Pick out the lines below that contain the string "upright" and copy them all.

---------- Records to process

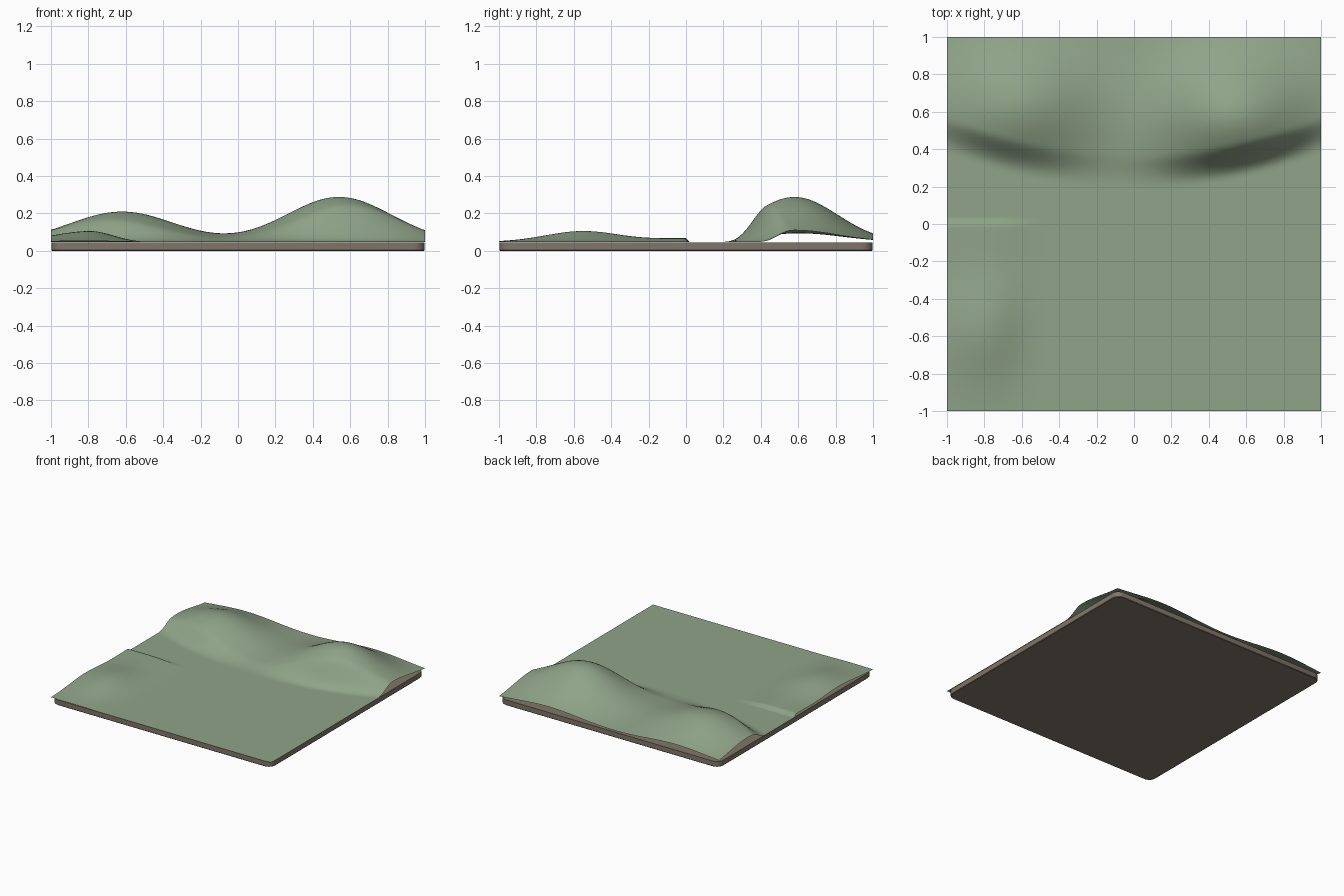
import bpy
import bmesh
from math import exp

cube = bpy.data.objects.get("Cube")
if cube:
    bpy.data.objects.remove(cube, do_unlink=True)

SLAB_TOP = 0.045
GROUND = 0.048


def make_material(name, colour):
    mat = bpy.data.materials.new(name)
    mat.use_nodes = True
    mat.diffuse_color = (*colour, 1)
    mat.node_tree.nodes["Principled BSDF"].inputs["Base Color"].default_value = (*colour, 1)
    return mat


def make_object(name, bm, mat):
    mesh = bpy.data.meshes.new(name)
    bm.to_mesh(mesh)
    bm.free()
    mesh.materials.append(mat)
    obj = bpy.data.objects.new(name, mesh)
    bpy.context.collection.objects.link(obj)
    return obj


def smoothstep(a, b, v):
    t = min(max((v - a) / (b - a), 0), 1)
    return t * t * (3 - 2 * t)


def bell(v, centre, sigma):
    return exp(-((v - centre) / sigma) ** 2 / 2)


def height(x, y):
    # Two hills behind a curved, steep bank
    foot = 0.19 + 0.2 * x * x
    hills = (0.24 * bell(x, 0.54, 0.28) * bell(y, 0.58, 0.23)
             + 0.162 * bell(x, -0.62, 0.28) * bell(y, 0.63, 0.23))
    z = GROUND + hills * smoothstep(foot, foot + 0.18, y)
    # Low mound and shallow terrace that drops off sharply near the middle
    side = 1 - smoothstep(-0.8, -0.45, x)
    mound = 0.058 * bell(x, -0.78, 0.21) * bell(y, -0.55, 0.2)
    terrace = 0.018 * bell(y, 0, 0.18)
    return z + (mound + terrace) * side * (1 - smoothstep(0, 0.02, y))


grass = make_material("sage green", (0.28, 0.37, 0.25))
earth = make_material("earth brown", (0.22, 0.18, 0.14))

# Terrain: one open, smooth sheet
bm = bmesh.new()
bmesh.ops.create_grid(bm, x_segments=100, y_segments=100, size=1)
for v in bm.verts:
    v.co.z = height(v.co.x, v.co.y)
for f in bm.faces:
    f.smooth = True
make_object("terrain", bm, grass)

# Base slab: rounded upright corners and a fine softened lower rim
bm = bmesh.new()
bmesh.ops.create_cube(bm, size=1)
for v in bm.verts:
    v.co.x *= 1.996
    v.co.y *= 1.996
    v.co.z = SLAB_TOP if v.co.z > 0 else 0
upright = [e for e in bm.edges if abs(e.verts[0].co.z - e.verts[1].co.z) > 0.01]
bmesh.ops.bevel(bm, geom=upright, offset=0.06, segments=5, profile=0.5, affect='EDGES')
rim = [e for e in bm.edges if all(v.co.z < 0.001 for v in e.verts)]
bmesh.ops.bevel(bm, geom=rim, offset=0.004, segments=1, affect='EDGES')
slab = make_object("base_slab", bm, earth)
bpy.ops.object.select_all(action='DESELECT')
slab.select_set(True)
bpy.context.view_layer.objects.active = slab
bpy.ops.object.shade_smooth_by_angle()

--------------------
---------- Records to process

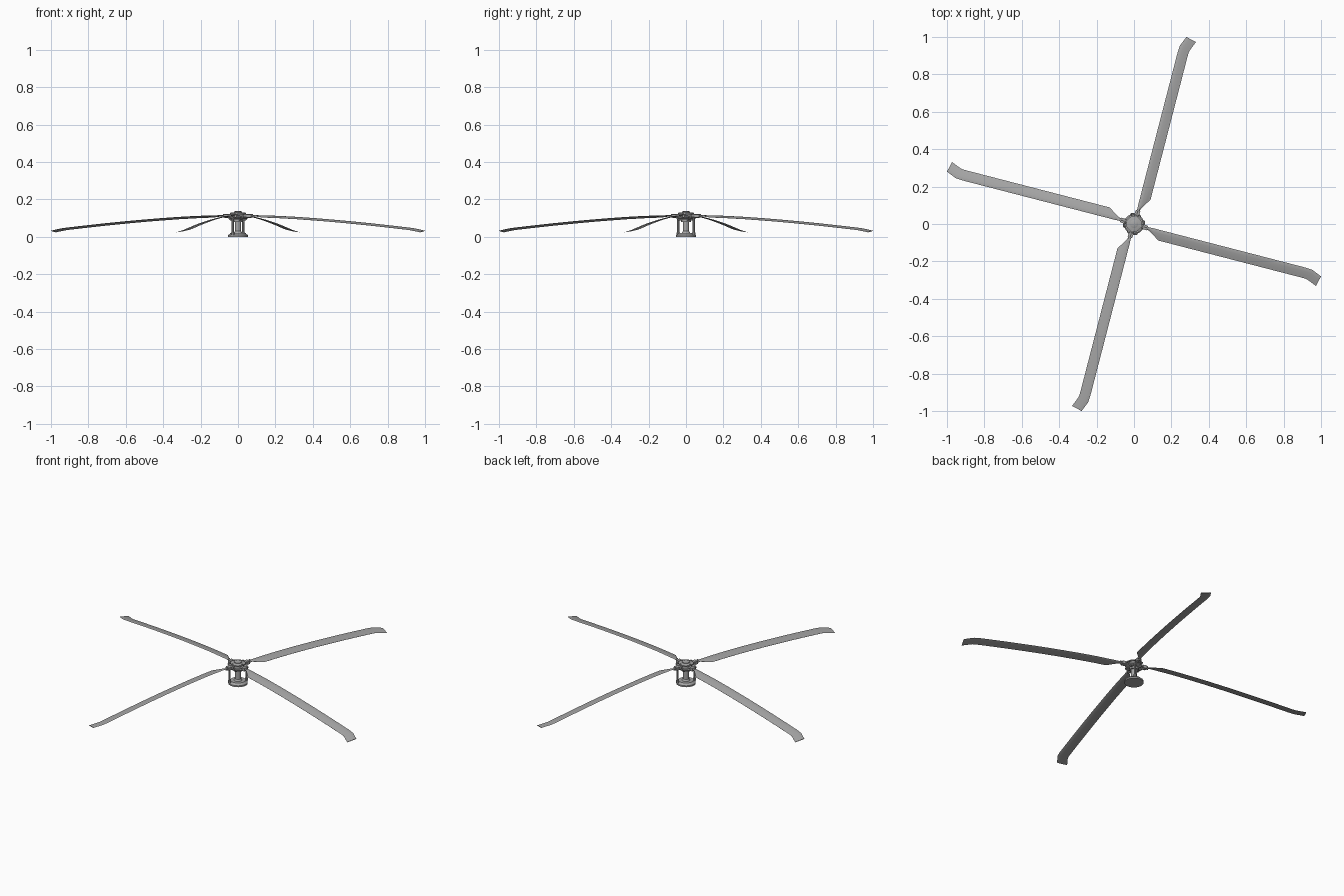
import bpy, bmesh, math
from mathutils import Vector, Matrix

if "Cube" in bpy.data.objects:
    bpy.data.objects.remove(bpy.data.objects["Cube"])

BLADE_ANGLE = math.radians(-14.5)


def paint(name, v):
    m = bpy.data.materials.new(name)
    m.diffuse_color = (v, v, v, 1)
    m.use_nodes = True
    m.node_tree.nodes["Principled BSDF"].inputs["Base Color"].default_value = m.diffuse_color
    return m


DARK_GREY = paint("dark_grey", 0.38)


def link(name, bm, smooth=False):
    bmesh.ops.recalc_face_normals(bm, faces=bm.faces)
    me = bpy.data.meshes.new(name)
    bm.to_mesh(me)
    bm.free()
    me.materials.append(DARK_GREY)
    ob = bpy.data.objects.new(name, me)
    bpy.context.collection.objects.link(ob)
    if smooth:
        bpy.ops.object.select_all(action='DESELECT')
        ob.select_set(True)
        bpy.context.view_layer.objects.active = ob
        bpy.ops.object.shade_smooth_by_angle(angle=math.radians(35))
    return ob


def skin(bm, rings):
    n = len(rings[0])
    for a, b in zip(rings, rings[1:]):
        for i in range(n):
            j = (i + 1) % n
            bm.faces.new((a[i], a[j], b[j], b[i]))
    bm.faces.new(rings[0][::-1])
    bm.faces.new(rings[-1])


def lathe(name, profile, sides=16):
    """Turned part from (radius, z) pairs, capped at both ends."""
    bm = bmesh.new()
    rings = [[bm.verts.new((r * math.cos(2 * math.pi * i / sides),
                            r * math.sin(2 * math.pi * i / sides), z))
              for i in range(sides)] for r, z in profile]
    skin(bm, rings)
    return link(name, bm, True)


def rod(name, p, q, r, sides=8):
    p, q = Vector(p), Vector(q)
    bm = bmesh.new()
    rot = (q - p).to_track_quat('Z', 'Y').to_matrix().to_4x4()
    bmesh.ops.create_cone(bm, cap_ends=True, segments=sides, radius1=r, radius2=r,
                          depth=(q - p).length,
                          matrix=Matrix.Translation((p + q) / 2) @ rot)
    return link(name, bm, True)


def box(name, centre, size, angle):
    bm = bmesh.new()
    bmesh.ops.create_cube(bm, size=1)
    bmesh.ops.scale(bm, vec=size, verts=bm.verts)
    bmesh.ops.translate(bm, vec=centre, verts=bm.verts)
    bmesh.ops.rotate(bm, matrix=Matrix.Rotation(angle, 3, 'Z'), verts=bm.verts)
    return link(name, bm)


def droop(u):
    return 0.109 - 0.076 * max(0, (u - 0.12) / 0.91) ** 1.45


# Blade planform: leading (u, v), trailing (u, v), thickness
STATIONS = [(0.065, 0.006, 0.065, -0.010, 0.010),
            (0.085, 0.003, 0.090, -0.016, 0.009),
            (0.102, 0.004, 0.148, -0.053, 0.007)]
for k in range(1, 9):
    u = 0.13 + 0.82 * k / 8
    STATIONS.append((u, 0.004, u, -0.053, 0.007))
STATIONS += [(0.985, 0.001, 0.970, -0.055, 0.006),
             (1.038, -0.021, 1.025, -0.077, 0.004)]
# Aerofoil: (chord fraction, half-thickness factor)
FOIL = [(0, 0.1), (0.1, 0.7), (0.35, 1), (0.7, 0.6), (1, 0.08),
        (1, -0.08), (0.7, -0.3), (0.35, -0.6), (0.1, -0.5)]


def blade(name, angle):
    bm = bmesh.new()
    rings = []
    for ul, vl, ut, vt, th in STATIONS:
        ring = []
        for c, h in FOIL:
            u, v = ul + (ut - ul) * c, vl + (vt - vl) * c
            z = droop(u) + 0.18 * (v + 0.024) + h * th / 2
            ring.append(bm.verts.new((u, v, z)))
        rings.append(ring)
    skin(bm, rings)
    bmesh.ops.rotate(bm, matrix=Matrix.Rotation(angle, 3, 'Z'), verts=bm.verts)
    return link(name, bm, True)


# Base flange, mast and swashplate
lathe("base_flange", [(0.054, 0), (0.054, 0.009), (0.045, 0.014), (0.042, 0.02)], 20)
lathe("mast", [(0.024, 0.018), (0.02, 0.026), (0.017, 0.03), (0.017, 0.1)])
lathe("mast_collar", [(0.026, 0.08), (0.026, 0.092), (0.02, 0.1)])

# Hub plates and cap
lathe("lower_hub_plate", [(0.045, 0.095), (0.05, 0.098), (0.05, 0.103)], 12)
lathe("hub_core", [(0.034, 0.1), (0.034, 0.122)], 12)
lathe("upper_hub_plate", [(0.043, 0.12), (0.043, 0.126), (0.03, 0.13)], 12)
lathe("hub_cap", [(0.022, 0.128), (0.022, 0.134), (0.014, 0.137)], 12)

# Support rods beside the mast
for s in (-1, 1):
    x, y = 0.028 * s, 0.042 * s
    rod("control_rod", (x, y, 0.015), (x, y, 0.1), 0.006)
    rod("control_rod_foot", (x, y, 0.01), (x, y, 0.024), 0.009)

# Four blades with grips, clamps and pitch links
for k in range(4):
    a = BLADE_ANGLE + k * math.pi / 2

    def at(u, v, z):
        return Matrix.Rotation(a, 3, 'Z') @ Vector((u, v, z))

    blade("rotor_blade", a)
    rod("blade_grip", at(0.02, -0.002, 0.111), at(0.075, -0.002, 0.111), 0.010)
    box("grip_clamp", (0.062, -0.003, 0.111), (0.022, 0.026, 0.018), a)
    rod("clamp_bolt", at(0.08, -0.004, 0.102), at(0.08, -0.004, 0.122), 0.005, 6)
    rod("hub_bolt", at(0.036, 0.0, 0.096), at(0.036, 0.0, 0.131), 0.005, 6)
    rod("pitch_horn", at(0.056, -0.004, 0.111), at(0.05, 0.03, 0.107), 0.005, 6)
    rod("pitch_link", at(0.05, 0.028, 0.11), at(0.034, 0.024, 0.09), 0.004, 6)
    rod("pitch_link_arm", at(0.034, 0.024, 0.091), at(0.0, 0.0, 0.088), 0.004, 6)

--------------------
---------- Records to process

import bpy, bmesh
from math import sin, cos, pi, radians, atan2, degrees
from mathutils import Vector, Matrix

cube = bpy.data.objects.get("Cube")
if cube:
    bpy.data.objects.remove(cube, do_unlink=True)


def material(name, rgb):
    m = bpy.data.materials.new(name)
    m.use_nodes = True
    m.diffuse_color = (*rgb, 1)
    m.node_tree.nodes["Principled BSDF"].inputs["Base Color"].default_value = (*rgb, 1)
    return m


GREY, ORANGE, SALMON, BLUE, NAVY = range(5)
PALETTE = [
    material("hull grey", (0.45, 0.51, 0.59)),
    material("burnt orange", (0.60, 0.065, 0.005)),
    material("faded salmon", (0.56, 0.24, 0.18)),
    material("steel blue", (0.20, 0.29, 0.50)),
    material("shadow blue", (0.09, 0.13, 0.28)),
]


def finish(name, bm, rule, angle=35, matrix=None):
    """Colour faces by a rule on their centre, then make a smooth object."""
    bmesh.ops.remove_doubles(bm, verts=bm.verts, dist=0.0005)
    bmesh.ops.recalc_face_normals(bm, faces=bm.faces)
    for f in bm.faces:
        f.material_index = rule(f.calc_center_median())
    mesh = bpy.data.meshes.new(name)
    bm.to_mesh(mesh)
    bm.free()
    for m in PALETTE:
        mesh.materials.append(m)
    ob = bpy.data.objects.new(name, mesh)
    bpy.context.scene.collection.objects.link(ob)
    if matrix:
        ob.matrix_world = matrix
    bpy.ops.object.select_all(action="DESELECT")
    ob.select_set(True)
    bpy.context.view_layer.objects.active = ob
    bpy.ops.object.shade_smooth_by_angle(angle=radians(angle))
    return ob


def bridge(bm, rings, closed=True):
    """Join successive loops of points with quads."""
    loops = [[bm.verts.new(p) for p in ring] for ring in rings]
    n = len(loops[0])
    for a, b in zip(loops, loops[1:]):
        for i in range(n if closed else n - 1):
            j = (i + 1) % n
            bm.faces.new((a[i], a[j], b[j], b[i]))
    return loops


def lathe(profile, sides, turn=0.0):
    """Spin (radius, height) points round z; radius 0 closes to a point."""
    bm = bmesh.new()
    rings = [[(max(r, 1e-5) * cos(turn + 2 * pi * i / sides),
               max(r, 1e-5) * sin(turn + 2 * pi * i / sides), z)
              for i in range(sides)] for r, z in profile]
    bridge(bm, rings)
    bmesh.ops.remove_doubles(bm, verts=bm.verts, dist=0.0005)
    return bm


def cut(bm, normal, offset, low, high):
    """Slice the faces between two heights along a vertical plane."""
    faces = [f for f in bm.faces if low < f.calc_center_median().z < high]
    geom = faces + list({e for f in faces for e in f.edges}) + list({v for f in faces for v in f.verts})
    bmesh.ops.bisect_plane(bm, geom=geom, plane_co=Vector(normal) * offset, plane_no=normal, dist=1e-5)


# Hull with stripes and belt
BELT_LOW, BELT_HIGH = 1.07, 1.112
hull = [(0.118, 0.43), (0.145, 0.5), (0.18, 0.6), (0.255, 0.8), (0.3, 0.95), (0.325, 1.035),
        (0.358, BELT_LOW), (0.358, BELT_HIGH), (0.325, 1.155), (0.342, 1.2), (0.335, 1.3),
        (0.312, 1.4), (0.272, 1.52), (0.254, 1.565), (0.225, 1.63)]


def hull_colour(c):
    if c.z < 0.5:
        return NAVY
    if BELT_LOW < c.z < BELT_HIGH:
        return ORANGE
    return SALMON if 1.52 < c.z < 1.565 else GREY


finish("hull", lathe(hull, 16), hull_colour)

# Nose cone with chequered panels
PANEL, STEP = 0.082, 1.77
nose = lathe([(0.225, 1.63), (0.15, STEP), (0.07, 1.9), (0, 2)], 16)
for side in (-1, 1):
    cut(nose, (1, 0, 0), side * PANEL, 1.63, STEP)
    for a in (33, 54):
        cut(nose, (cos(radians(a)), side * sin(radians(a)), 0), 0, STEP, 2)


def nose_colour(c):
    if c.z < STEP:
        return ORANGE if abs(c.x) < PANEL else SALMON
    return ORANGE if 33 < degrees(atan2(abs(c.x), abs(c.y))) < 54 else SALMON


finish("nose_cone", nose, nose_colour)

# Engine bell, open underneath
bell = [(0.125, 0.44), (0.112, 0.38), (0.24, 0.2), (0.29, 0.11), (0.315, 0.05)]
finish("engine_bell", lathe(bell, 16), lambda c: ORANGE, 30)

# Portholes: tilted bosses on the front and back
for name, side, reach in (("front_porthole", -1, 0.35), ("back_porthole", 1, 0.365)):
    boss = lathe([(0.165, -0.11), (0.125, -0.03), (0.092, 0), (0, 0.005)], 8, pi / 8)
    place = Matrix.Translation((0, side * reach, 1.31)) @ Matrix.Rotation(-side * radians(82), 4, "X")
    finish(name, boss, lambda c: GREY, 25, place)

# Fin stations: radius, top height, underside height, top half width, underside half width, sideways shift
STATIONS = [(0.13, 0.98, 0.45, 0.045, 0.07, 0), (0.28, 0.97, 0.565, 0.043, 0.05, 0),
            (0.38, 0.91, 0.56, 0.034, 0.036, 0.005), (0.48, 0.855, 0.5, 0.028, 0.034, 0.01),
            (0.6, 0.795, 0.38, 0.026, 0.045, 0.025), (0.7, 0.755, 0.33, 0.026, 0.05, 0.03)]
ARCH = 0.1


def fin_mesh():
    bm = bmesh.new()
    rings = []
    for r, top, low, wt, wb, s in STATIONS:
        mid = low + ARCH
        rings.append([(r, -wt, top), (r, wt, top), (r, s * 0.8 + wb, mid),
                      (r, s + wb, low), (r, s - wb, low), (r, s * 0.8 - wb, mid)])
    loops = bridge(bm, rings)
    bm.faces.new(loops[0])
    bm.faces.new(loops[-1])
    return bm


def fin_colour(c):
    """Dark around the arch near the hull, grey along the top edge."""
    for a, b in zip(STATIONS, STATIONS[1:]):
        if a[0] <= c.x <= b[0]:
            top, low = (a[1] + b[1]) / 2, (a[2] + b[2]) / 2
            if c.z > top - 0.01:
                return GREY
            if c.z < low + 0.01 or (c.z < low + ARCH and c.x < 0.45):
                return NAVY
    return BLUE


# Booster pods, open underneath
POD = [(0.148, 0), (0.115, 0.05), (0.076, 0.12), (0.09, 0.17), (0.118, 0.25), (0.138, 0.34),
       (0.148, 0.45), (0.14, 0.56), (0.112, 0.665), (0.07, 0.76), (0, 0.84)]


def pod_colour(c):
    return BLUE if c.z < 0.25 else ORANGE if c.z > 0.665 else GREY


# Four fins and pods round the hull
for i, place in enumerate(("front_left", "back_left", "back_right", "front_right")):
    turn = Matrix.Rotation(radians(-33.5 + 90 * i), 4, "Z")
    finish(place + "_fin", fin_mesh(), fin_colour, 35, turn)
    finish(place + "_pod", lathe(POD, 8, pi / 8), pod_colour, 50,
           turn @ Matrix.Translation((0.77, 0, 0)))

--------------------

▶ [Result of the task]
# Base slab: rounded upright corners and a fine softened lower rim
upright = [e for e in bm.edges if abs(e.verts[0].co.z - e.verts[1].co.z) > 0.01]
bmesh.ops.bevel(bm, geom=upright, offset=0.06, segments=5, profile=0.5, affect='EDGES')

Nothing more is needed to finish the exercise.